What you need to do =
Look over the material below and count the lines that include "True". Give only the total.

Data to process =
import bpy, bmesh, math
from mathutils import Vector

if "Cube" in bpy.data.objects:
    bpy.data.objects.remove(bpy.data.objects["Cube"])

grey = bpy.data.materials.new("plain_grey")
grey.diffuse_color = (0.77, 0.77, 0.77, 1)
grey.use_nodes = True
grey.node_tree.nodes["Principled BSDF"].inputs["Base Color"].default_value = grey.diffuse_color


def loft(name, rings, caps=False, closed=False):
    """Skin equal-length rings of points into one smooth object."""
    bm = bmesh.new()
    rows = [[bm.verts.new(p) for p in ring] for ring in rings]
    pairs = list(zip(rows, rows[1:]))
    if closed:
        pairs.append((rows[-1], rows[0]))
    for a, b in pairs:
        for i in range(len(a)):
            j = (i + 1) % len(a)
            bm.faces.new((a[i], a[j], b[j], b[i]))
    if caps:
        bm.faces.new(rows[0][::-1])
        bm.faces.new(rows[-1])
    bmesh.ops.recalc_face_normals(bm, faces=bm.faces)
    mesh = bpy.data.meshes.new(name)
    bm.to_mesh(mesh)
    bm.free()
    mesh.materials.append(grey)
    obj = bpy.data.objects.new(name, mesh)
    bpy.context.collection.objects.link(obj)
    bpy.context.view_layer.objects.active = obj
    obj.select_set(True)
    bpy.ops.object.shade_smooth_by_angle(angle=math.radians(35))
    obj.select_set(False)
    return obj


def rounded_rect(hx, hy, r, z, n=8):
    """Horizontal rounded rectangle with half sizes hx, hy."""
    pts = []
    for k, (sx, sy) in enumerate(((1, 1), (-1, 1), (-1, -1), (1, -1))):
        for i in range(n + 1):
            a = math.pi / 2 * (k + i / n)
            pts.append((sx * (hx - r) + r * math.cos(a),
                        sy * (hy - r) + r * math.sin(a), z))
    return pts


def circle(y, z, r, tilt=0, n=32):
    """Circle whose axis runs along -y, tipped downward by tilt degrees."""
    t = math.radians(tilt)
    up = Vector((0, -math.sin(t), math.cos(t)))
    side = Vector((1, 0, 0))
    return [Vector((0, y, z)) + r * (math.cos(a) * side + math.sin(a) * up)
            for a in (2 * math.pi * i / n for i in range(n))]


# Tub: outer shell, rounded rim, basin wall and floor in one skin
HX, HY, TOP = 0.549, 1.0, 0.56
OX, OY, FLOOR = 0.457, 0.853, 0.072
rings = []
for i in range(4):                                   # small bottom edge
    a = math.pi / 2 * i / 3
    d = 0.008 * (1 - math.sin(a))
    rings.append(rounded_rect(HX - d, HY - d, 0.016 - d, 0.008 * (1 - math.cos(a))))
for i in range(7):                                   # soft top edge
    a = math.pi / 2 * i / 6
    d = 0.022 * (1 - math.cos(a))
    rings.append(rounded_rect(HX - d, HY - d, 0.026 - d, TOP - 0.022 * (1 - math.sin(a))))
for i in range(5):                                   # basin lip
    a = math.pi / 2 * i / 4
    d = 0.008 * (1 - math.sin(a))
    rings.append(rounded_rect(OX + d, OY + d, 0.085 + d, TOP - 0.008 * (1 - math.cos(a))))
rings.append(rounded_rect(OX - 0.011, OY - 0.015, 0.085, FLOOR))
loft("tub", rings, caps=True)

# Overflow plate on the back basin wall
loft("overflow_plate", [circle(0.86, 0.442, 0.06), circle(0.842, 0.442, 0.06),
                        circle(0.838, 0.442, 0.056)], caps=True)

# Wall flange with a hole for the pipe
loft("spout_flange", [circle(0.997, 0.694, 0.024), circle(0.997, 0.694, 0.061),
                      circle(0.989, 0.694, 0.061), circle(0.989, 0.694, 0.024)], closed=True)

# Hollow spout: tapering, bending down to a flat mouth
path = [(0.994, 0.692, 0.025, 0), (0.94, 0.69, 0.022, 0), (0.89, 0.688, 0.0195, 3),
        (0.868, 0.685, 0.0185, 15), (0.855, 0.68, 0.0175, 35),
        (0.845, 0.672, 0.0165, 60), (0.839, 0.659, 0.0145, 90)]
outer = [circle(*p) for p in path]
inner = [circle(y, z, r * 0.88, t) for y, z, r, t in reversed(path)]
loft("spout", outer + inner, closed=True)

Exercise result =
6